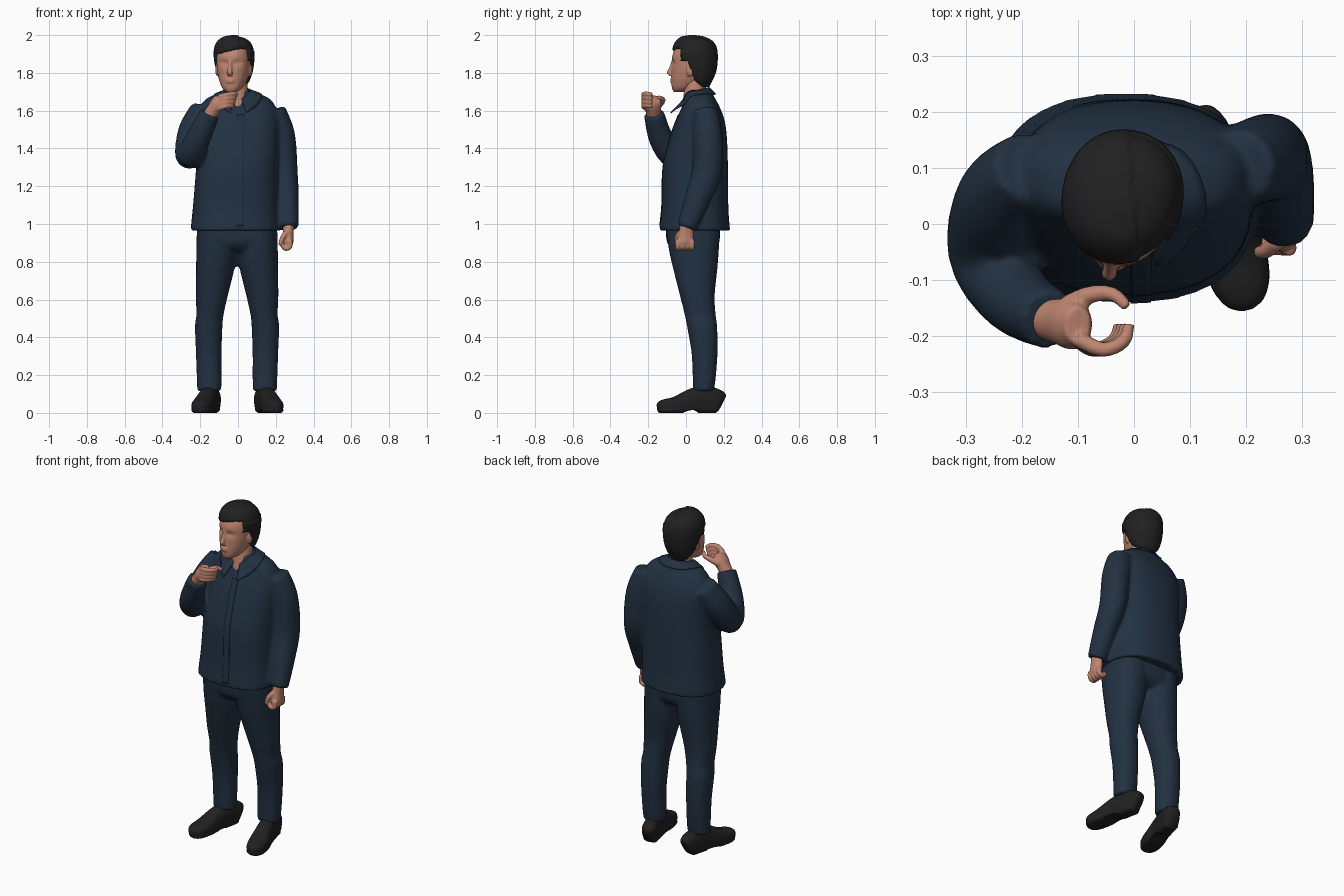
import bpy, bmesh, math
from mathutils import Vector, Matrix

if "Cube" in bpy.data.objects:
    bpy.data.objects.remove(bpy.data.objects["Cube"], do_unlink=True)


def material(name, rgb):
    m = bpy.data.materials.new(name)
    m.use_nodes = True
    m.diffuse_color = (*rgb, 1)
    bsdf = m.node_tree.nodes["Principled BSDF"]
    bsdf.inputs["Base Color"].default_value = (*rgb, 1)
    bsdf.inputs["Roughness"].default_value = 0.8
    return m


navy = material("navy cloth", (0.016, 0.031, 0.054))
skin = material("skin", (0.52, 0.235, 0.165))
black = material("soft black", (0.015, 0.015, 0.015))


def smooth_rings(rings, steps):
    """Catmull-Rom interpolation through the given rings."""
    rings = [Vector(r if len(r) == 5 else (*r, r[3])) for r in rings]
    out = []
    for i in range(len(rings) - 1):
        a, b = rings[max(i - 1, 0)], rings[i]
        c, d = rings[i + 1], rings[min(i + 2, len(rings) - 1)]
        for k in range(steps):
            t = k / steps
            out.append(0.5 * (2 * b + (c - a) * t + (2 * a - 5 * b + 4 * c - d) * t ** 2
                              + (3 * b - a - 3 * c + d) * t ** 3))
    return out + [rings[-1]]


def loft(bm, rings, seg=24, power=2.0, upright=False, steps=4):
    """Closed skin over rings (x, y, z, rx[, ry]); returns its new vertices."""
    rs = smooth_rings(rings, steps)
    pts = [Vector(r[:3]) for r in rs]
    n, loops = Vector((1, 0, 0)), []
    t0 = (pts[1] - pts[0]).normalized()
    if abs(t0.x) > 0.9:
        n = Vector((0, 1, 0))
    for i, r in enumerate(rs):
        u, v = Vector((1, 0, 0)), Vector((0, 1, 0))
        if not upright:
            t = (pts[min(i + 1, len(pts) - 1)] - pts[max(i - 1, 0)]).normalized()
            n = (n - t * n.dot(t)).normalized()
            u, v = n, t.cross(n)
        loop = []
        for k in range(seg):
            a = math.tau * k / seg
            c, s = math.cos(a), math.sin(a)
            c = math.copysign(abs(c) ** (2 / power), c)
            s = math.copysign(abs(s) ** (2 / power), s)
            loop.append(bm.verts.new(pts[i] + u * c * r[3] + v * s * r[4]))
        loops.append(loop)
    for a, b in zip(loops, loops[1:]):
        for k in range(seg):
            j = (k + 1) % seg
            bm.faces.new((a[k], a[j], b[j], b[k]))
    bm.faces.new(loops[0][::-1])
    bm.faces.new(loops[-1])
    return [v for loop in loops for v in loop]


def ball(bm, centre, radii):
    m = Matrix.Translation(centre) @ Matrix.Diagonal((*radii, 1))
    bmesh.ops.create_uvsphere(bm, u_segments=20, v_segments=14, radius=1, matrix=m)


def finish(name, bm, mat, voxel=0, smooth=4):
    bmesh.ops.recalc_face_normals(bm, faces=bm.faces)
    for f in bm.faces:
        f.smooth = True
    mesh = bpy.data.meshes.new(name)
    bm.to_mesh(mesh)
    bm.free()
    mesh.materials.append(mat)
    ob = bpy.data.objects.new(name, mesh)
    bpy.context.collection.objects.link(ob)
    if voxel:
        r = ob.modifiers.new("blend", 'REMESH')
        r.mode, r.voxel_size, r.use_smooth_shade = 'VOXEL', voxel, True
        s = ob.modifiers.new("soften", 'SMOOTH')
        s.factor, s.iterations = 0.5, smooth
    return ob


# Jacket: body and both sleeves blended into one skin
bm = bmesh.new()
loft(bm, [(-.015, .046, .965, .235, .188), (-.015, .046, 1.0, .233, .184), (-.012, .048, 1.1, .226, .176),
          (-.005, .05, 1.3, .217, .172), (0, .065, 1.45, .215, .152), (0, .076, 1.55, .215, .128),
          (0, .078, 1.62, .2, .1), (0, .074, 1.665, .165, .08), (0, .07, 1.69, .11, .07),
          (0, .068, 1.705, .075, .062)], 48, 2.4, True)
loft(bm, [(.185, .1, 1.6, .068), (.225, .115, 1.47, .077), (.246, .112, 1.28, .07, .08),
          (.26, .06, 1.13, .062, .068), (.268, .005, .98, .053)])
loft(bm, [(-.185, .1, 1.605, .068), (-.235, .045, 1.49, .082), (-.256, -.05, 1.365, .076),
          (-.212, -.13, 1.45, .066), (-.15, -.17, 1.585, .054)])
jacket = finish("jacket", bm, navy, .011)

# Collar: an open band that folds down onto the shoulders
bm = bmesh.new()
rows = []
for i in range(41):
    a = (i / 20 - 1) * 2.85
    f = (abs(a) / math.pi) ** 2
    row = []
    for k in range(5):
        w = k / 4
        r = .068 + w * (.035 + .05 * f)
        z = 1.725 - .075 * f - w * (.035 + .045 * f)
        row.append(bm.verts.new((math.sin(a) * r, .055 + math.cos(a) * r, z)))
    rows.append(row)
for a, b in zip(rows, rows[1:]):
    for k in range(4):
        bm.faces.new((a[k], a[k + 1], b[k + 1], b[k]))
collar = finish("collar", bm, navy)
wrap = collar.modifiers.new("rest on jacket", 'SHRINKWRAP')
wrap.target, wrap.wrap_mode, wrap.offset = jacket, 'OUTSIDE', .006
collar.modifiers.new("cloth", 'SOLIDIFY').thickness = .007

# Front placket laid on the jacket
bm = bmesh.new()
bmesh.ops.create_grid(bm, x_segments=4, y_segments=40, size=1,
                      matrix=Matrix.Translation((.012, -.4, 1.285)) @ Matrix.Rotation(math.pi / 2, 4, 'X')
                      @ Matrix.Diagonal((.018, .295, 1, 1)))
placket = finish("placket", bm, navy)
wrap = placket.modifiers.new("rest on jacket", 'SHRINKWRAP')
wrap.target, wrap.wrap_method, wrap.offset = jacket, 'PROJECT', .003
wrap.use_project_y = True
placket.modifiers.new("cloth", 'SOLIDIFY').thickness = .005

# Trousers: two legs and hips
bm = bmesh.new()
for side in (-1, 1):
    legs = [(.147, .092, .115, .064, .056), (.148, .097, .2, .066, .062), (.15, .098, .32, .068, .069),
            (.15, .085, .46, .073, .08), (.143, .075, .52, .072, .082), (.134, .06, .62, .085, .092),
            (.117, .05, .75, .1, .115), (.108, .042, .86, .108, .132), (.104, .035, 1.0, .108, .145)]
    loft(bm, [(side * x - .005, y, z, a, b) for x, y, z, a, b in legs], 28, 2.2, True)
loft(bm, [(-.005, .04, .855, .1, .1), (-.005, .038, .9, .18, .138), (-.005, .036, 1.0, .2, .145)], 32, 2.4, True)
finish("trousers", bm, navy, .011)

# Shoes, toes turned out
for side, label in ((-1, "right"), (1, "left")):
    bm = bmesh.new()
    loft(bm, [(0, .175, .05, .028, .05), (0, .15, .06, .044, .066), (0, .08, .068, .046, .075),
              (0, .01, .058, .048, .068), (0, -.07, .04, .056, .047), (0, -.13, .033, .05, .04),
              (0, -.16, .028, .034, .032), (0, -.172, .026, .014, .02)], 28, 2.6)
    for v in bm.verts:
        v.co.z = max(v.co.z, .014 if -.02 < v.co.y < .05 else 0)
        if v.co.z < .016:
            v.co.x *= 1.12
    place = Matrix.Translation((side * .165 - .003, .017, 0)) @ Matrix.Rotation(side * .23, 4, 'Z')
    bmesh.ops.transform(bm, matrix=place, verts=bm.verts)
    finish(label + "_shoe", bm, black)

# Neck
bm = bmesh.new()
loft(bm, [(0, .034, 1.59, .06), (-.004, .045, 1.68, .058), (-.012, .055, 1.79, .057)], 28, 2, True)
finish("neck", bm, skin)

# Head, turned a little to its right
turn = (Matrix.Translation((-.02, .05, 0)) @ Matrix.Rotation(math.radians(-10), 4, 'Z')
        @ Matrix.Translation((0, -.05, 0)))
bm = bmesh.new()
face = loft(bm, [(0, -.04, 1.698, .024, .026), (0, -.017, 1.718, .05, .058), (0, .01, 1.755, .07, .088),
                 (0, .026, 1.79, .081, .103), (0, .037, 1.84, .089, .112), (0, .042, 1.89, .09, .115),
                 (0, .048, 1.935, .08, .1), (0, .05, 1.97, .045, .06)], 48, 2.2, True, 6)
for v in face:
    if v.co.y < 0:
        socket = math.hypot((abs(v.co.x) - .034) / .024, (v.co.z - 1.853) / .016)
        v.co.y += .011 * math.exp(-socket ** 2)
loft(bm, [(0, -.068, 1.868, .008, .01), (0, -.079, 1.83, .01, .011), (0, -.09, 1.802, .014, .014),
          (0, -.08, 1.784, .013, .01)], 16, 2, True)
for z in (1.752, 1.764):
    ball(bm, (0, -.077, z), (.024, .009, .006))
for side in (-1, 1):
    ball(bm, (side * .087, .036, 1.815), (.012, .02, .034))
bmesh.ops.transform(bm, matrix=turn, verts=bm.verts)
finish("head", bm, skin, .005, 3)

# Hair: a full cap, tucked into the head below the hairline
bm = bmesh.new()
cap = loft(bm, [(0, .092, 1.725, .05, .03), (0, .085, 1.755, .074, .052), (0, .066, 1.8, .093, .092),
                (0, .053, 1.85, .104, .114), (0, .048, 1.9, .108, .12), (0, .046, 1.94, .103, .115),
                (0, .043, 1.972, .084, .094), (0, .036, 1.992, .052, .06), (0, .034, 2.0, .012, .015)],
           72, 2.1, True, 6)
centre = Vector((0, .05, 1.86))
for v in cap:
    x, y, z = v.co
    if y < -.02:
        line = 1.92 + .015 * min(max(x / .05, -1), 1)
    elif y < .022:
        line = 1.865
    else:
        line = 1.865 - min((y - .022) * 3, .14)
    if z < line:
        v.co = centre + (v.co - centre) * .78
    elif z > 1.92 and x > .045 - .25 * (y + .05):
        v.co = centre + (v.co - centre) * .96
bmesh.ops.transform(bm, matrix=turn, verts=bm.verts)
finish("hair", bm, black)

# Left hand hanging, fingers curled inward
bm = bmesh.new()
loft(bm, [(.268, .003, 1.0, .03, .034), (.266, 0, .95, .028, .04), (.268, -.006, .9, .025, .046),
          (.266, -.006, .885, .016, .04)], 20, 2, True)
for k in range(4):
    y = -.043 + .025 * k
    loft(bm, [(.276, y, .915, .014), (.274, y, .88, .014), (.25, y, .87, .013), (.232, y, .892, .012)], 12)
loft(bm, [(.256, -.03, .955, .016), (.235, -.048, .925, .014), (.222, -.05, .888, .011)], 12)
finish("left_hand", bm, skin, .005, 3)

# Right hand at the chin, thumb and fingers forming a ring
bm = bmesh.new()
loft(bm, [(-.155, -.171, 1.57, .036), (-.13, -.174, 1.605, .036, .042), (-.11, -.178, 1.64, .036, .046),
          (-.1, -.18, 1.675, .024, .034)], 20)
for k in range(4):
    z, s = 1.685 - .021 * k, .006 * k
    loft(bm, [(-.1, -.205, z - .012, .015), (-.055 - s, -.224, z, .0135), (-.018 - s, -.208, z + .004, .0125),
              (-.009 - s, -.178, z, .01)], 12)
loft(bm, [(-.115, -.145, 1.63, .02), (-.078, -.126, 1.65, .016), (-.038, -.125, 1.662, .013),
          (-.012, -.148, 1.672, .01)], 12)
finish("right_hand", bm, skin, .005, 3)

^^^^

[YOUR OBJECTIVE]: The answer should be nothing more than the lines from the one with "(-.009 - s, -.178, z, .01)], 12)" through the end of the entries, restated word for word.

[ANSWER BOX]:
              (-.009 - s, -.178, z, .01)], 12)
loft(bm, [(-.115, -.145, 1.63, .02), (-.078, -.126, 1.65, .016), (-.038, -.125, 1.662, .013),
          (-.012, -.148, 1.672, .01)], 12)
finish("right_hand", bm, skin, .005, 3)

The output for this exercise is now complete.